Indonesian investigators are probing a major engine failure suffered by a Boeing 737-200 freighter operated by PT Jayawijaya Dirgantara in December 2021.

The aircraft, PK-JRW (MSN 21822), had just reached rotation speed at Sentani airport when the crew heard a loud bang and experienced heavy vibration, says the National Transport Safety Committee (NTSC).

PK-JRW Engine damage

Source: NTSC

The right-side JT8D engine suffered extensive damage

The NTSC described the incident in a preliminary report into the 21 December 2021 incident, which it classifies as serious.

As the aircraft climbed after the 08:20 take off, cockpit instruments showed that the right engine indications were equivalent to idle – the aircraft is powered by a pair of Pratt & Whitney JT8D-17 engines.

“The right engine Low Pressure Compressor speed indicated 30%, the High Pressure Compressor speed indicated 22% and Engine Gas Temperature (EGT) indication fluctuated,” says the NTSC report.

The crew notified Sentani about the problem and declared an emergency. The aircraft subsequently climbed to 4,500ft, where the crew conducted non-normal checklist for severe engine damage.

Following this, the crew returned safely to Sentani at 09:03.

“After the aircraft parked on the parking bay, the engineer checked the right engine and found that the engine was severely damaged,” says NTSC.

Jayawijaya Dirgantara 737

Source: PT Jaywijaya Dirgantara

PK-JRW on 3 December 2021, two weeks before the engine failure

Damage to the fan blades was extensive, with debris found on the runway and beyond the runway threshold.

A borescope inspection showed severe damage to all blades in compressor stages 1-5, bent blades in compressor stage six, as well as the bending and tearing of blades in compressor stages 7-13. No damage was observed in either the high or low pressure turbines.

Closed Circuit TV footage shows that during rotation for take-off, “a fire blast appeared from the right engine exhaust.”

During the incident flight the aircraft was carrying 12,556kg of cargo.

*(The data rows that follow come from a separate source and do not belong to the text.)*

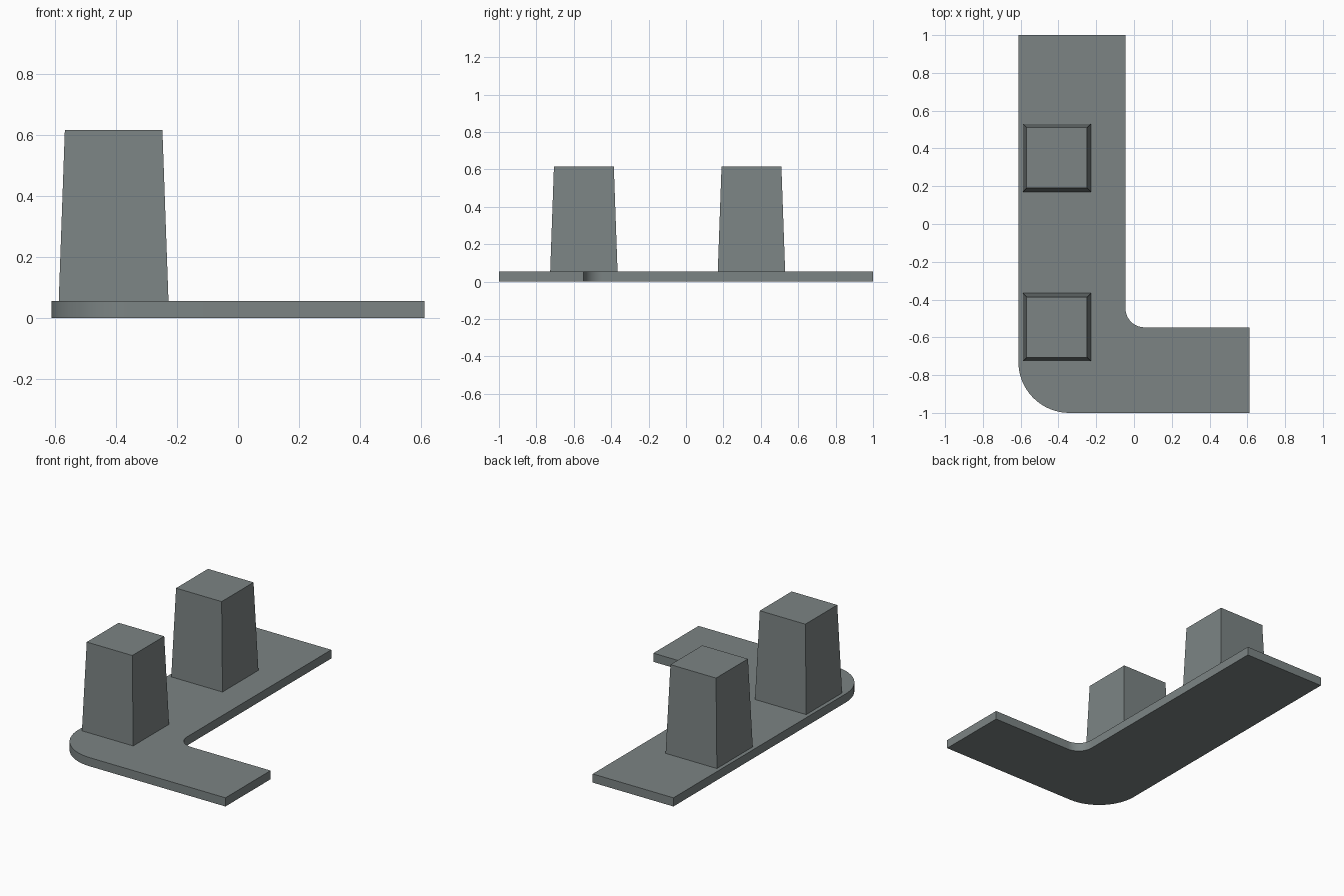
import bpy, bmesh, math

if "Cube" in bpy.data.objects:
    bpy.data.objects.remove(bpy.data.objects["Cube"])

grey = bpy.data.materials.new("slate_grey")
grey.diffuse_color = (0.20, 0.23, 0.23, 1)
grey.use_nodes = True
grey.node_tree.nodes["Principled BSDF"].inputs["Base Color"].default_value = grey.diffuse_color

PLATE_H, TOP = 0.055, 0.616


def finish(bm, name):
    bmesh.ops.recalc_face_normals(bm, faces=bm.faces)
    mesh = bpy.data.meshes.new(name)
    bm.to_mesh(mesh)
    bm.free()
    mesh.materials.append(grey)
    obj = bpy.data.objects.new(name, mesh)
    bpy.context.collection.objects.link(obj)
    return obj


def arc(cx, cy, r, a0, a1, n=16):
    angles = [math.radians(a0 + (a1 - a0) * i / n) for i in range(n + 1)]
    return [(cx + r * math.cos(a), cy + r * math.sin(a)) for a in angles]


# L-shaped base plate with a rounded outer and inner corner
outline = [(-0.612, 1.0)]
outline += arc(-0.342, -0.73, 0.27, 180, 270)
outline += [(0.612, -1.0), (0.612, -0.547)]
outline += arc(0.055, -0.447, 0.10, 270, 180)
outline += [(-0.045, 1.0)]
bm = bmesh.new()
face = bm.faces.new([bm.verts.new((x, y, 0)) for x, y in outline])
ext = bmesh.ops.extrude_face_region(bm, geom=[face], use_keep_orig=True)
top_verts = [g for g in ext["geom"] if isinstance(g, bmesh.types.BMVert)]
bmesh.ops.translate(bm, verts=top_verts, vec=(0, 0, PLATE_H))
plate = finish(bm, "base_plate")
bpy.context.view_layer.objects.active = plate
plate.select_set(True)
bpy.ops.object.shade_smooth_by_angle(angle=math.radians(30))


# Tapered square towers
def tower(name, x, y):
    bm = bmesh.new()
    bmesh.ops.create_cube(bm, size=1)
    for v in bm.verts:
        upper = v.co.z > 0
        width = 0.32 if upper else 0.36
        v.co = (x + v.co.x * width, y + v.co.y * width, TOP if upper else PLATE_H)
    finish(bm, name)


tower("front_tower", -0.408, -0.546)
tower("back_tower", -0.408, 0.35)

The weight and balance report showed that the aircraft was operating within its weight and balance envelope. The aircraft was operating a service between two cities on Papua, Sentani and Wamena.

Debris Map

Source: NTSC

PK-JRW’s right engine shed fan blade debris on the runway and beyond

PK-JRW was delivered new in 1979 to Wien Airlines, and served with Alaska Airlines from 1984 to 1997, at which point it was converted to a freighter. Several carriers operated the aircraft during its during its cargo career, before it joined PT Jayawijaya Dirgantara March 2014.

The NTSC offers one safety recommendation following the incident, suggesting that the carrier implement an engine monitoring programme even though regulations do not require this.

“The engine performance monitoring program may provide an early indication of engine performance degradation,” says NTSC. “Unmonitored engine performance might lead to unexpected engine problem.”